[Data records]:
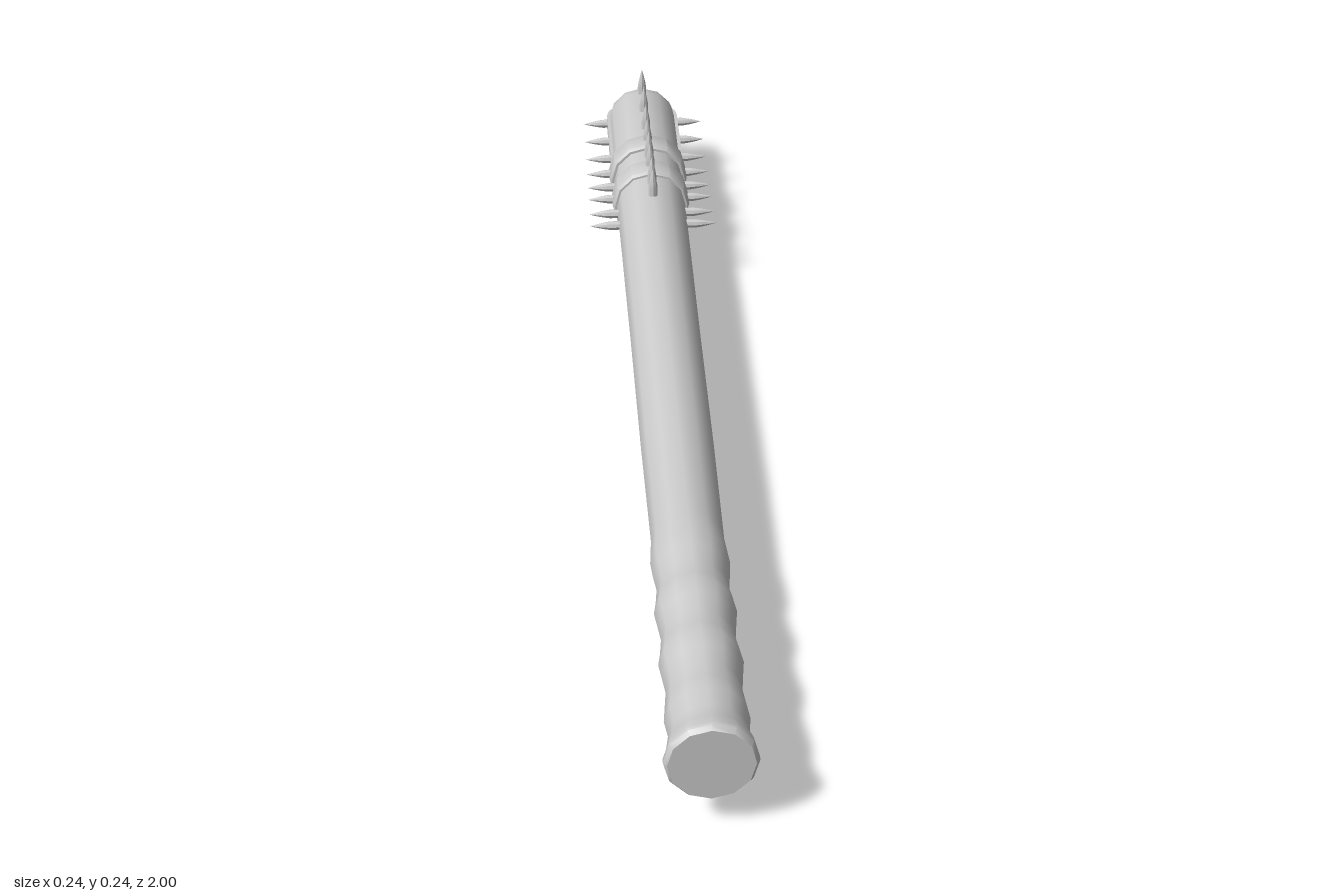
import * as THREE from 'three';
import { toCreasedNormals } from 'three/addons/utils/BufferGeometryUtils.js';

const AXIS_Y = 0.12;
const SIDES = 12;

export function createModel() {
  const model = new THREE.Group();
  const material = new THREE.MeshStandardMaterial({ color: 0xcccccc });

  // Everything is modelled round the z axis, then lifted to rest on the ground
  const club = new THREE.Group();
  club.name = 'club';
  club.position.y = AXIS_Y;
  model.add(club);

  const add = (name, geometry, parent = club) => {
    const mesh = new THREE.Mesh(toCreasedNormals(geometry, 0.75), material);
    mesh.name = name;
    parent.add(mesh);
    return mesh;
  };

  // Turned solid along z from [radius, z] pairs with rising z
  const turned = (profile, sides = SIDES) => new THREE.LatheGeometry(
    profile.map(([r, z]) => new THREE.Vector2(r, z)), sides).rotateX(Math.PI / 2);

  // Shaft with rounded tip, ribbed grip and flared pommel
  add('shaft', turned([
    [0, -0.943], [0.045, -0.942], [0.058, -0.937], [0.065, -0.925], [0.068, -0.905],
    [0.067, -0.7], [0.064, -0.45], [0.061, -0.1], [0.059, 0.25], [0.056, 0.5],
    [0.06, 0.555], [0.058, 0.585], [0.054, 0.62], [0.057, 0.65],
    [0.061, 0.675], [0.058, 0.7], [0.054, 0.735], [0.057, 0.765],
    [0.061, 0.79], [0.058, 0.815], [0.054, 0.85], [0.057, 0.88],
    [0.06, 0.91], [0.056, 0.94], [0.06, 0.965], [0.066, 0.985],
    [0.066, 0.993], [0.061, 1], [0, 1],
  ]));

  // Two metal bands
  for (const [z0, z1, r] of [[-0.608, -0.552, 0.073], [-0.708, -0.655, 0.075]]) {
    add('band', turned([
      [0.06, z0], [r - 0.004, z0], [r, z0 + 0.006],
      [r, z1 - 0.006], [r - 0.004, z1], [0.06, z1],
    ]));
  }

  // Strap running from one side over the tip to the other
  const strap = new THREE.Shape();
  strap.moveTo(0.07, 0.66);
  strap.lineTo(0.071, 0.905);
  strap.quadraticCurveTo(0.069, 0.948, 0.04, 0.948);
  strap.lineTo(-0.04, 0.948);
  strap.quadraticCurveTo(-0.069, 0.948, -0.071, 0.905);
  strap.lineTo(-0.07, 0.66);
  strap.lineTo(-0.055, 0.66);
  strap.lineTo(-0.055, 0.925);
  strap.lineTo(0.055, 0.925);
  strap.lineTo(0.055, 0.66);
  add('strap', new THREE.ExtrudeGeometry(strap, { depth: 0.026, bevelEnabled: false, curveSegments: 6 })
    .translate(0, 0, -0.013).rotateX(-Math.PI / 2));

  // Spikes: a short stud swelling before its point, in rings of four
  const spike = new THREE.LatheGeometry([
    [0.008, 0.052], [0.0085, 0.072], [0.0085, 0.08], [0.006, 0.095], [0.003, 0.108], [0, 0.119],
  ].map(([r, h]) => new THREE.Vector2(r, h)), 8);
  const spikes = new THREE.Group();
  spikes.name = 'spikes';
  club.add(spikes);
  for (const z of [-0.48, -0.525, -0.583, -0.63, -0.685, -0.747, -0.822, -0.9]) {
    for (let i = 0; i < 4; i++) {
      const mesh = add('spike', spike, spikes);
      mesh.position.z = z;
      mesh.rotation.z = i * Math.PI / 2;
    }
  }

  // Spike pointing out of the tip
  const tip = add('tipSpike', spike, spikes);
  tip.rotation.x = -Math.PI / 2;
  tip.position.z = -0.881;

  return model;
}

[TRY IT]: Apart from the pictures, repeat the data above exactly.

[ANSWER SPACE]:
import * as THREE from 'three';
import { toCreasedNormals } from 'three/addons/utils/BufferGeometryUtils.js';

const AXIS_Y = 0.12;
const SIDES = 12;

export function createModel() {
  const model = new THREE.Group();
  const material = new THREE.MeshStandardMaterial({ color: 0xcccccc });

  // Everything is modelled round the z axis, then lifted to rest on the ground
  const club = new THREE.Group();
  club.name = 'club';
  club.position.y = AXIS_Y;
  model.add(club);

  const add = (name, geometry, parent = club) => {
    const mesh = new THREE.Mesh(toCreasedNormals(geometry, 0.75), material);
    mesh.name = name;
    parent.add(mesh);
    return mesh;
  };

  // Turned solid along z from [radius, z] pairs with rising z
  const turned = (profile, sides = SIDES) => new THREE.LatheGeometry(
    profile.map(([r, z]) => new THREE.Vector2(r, z)), sides).rotateX(Math.PI / 2);

  // Shaft with rounded tip, ribbed grip and flared pommel
  add('shaft', turned([
    [0, -0.943], [0.045, -0.942], [0.058, -0.937], [0.065, -0.925], [0.068, -0.905],
    [0.067, -0.7], [0.064, -0.45], [0.061, -0.1], [0.059, 0.25], [0.056, 0.5],
    [0.06, 0.555], [0.058, 0.585], [0.054, 0.62], [0.057, 0.65],
    [0.061, 0.675], [0.058, 0.7], [0.054, 0.735], [0.057, 0.765],
    [0.061, 0.79], [0.058, 0.815], [0.054, 0.85], [0.057, 0.88],
    [0.06, 0.91], [0.056, 0.94], [0.06, 0.965], [0.066, 0.985],
    [0.066, 0.993], [0.061, 1], [0, 1],
  ]));

  // Two metal bands
  for (const [z0, z1, r] of [[-0.608, -0.552, 0.073], [-0.708, -0.655, 0.075]]) {
    add('band', turned([
      [0.06, z0], [r - 0.004, z0], [r, z0 + 0.006],
      [r, z1 - 0.006], [r - 0.004, z1], [0.06, z1],
    ]));
  }

  // Strap running from one side over the tip to the other
  const strap = new THREE.Shape();
  strap.moveTo(0.07, 0.66);
  strap.lineTo(0.071, 0.905);
  strap.quadraticCurveTo(0.069, 0.948, 0.04, 0.948);
  strap.lineTo(-0.04, 0.948);
  strap.quadraticCurveTo(-0.069, 0.948, -0.071, 0.905);
  strap.lineTo(-0.07, 0.66);
  strap.lineTo(-0.055, 0.66);
  strap.lineTo(-0.055, 0.925);
  strap.lineTo(0.055, 0.925);
  strap.lineTo(0.055, 0.66);
  add('strap', new THREE.ExtrudeGeometry(strap, { depth: 0.026, bevelEnabled: false, curveSegments: 6 })
    .translate(0, 0, -0.013).rotateX(-Math.PI / 2));

  // Spikes: a short stud swelling before its point, in rings of four
  const spike = new THREE.LatheGeometry([
    [0.008, 0.052], [0.0085, 0.072], [0.0085, 0.08], [0.006, 0.095], [0.003, 0.108], [0, 0.119],
  ].map(([r, h]) => new THREE.Vector2(r, h)), 8);
  const spikes = new THREE.Group();
  spikes.name = 'spikes';
  club.add(spikes);
  for (const z of [-0.48, -0.525, -0.583, -0.63, -0.685, -0.747, -0.822, -0.9]) {
    for (let i = 0; i < 4; i++) {
      const mesh = add('spike', spike, spikes);
      mesh.position.z = z;
      mesh.rotation.z = i * Math.PI / 2;
    }
  }

  // Spike pointing out of the tip
  const tip = add('tipSpike', spike, spikes);
  tip.rotation.x = -Math.PI / 2;
  tip.position.z = -0.881;

  return model;
}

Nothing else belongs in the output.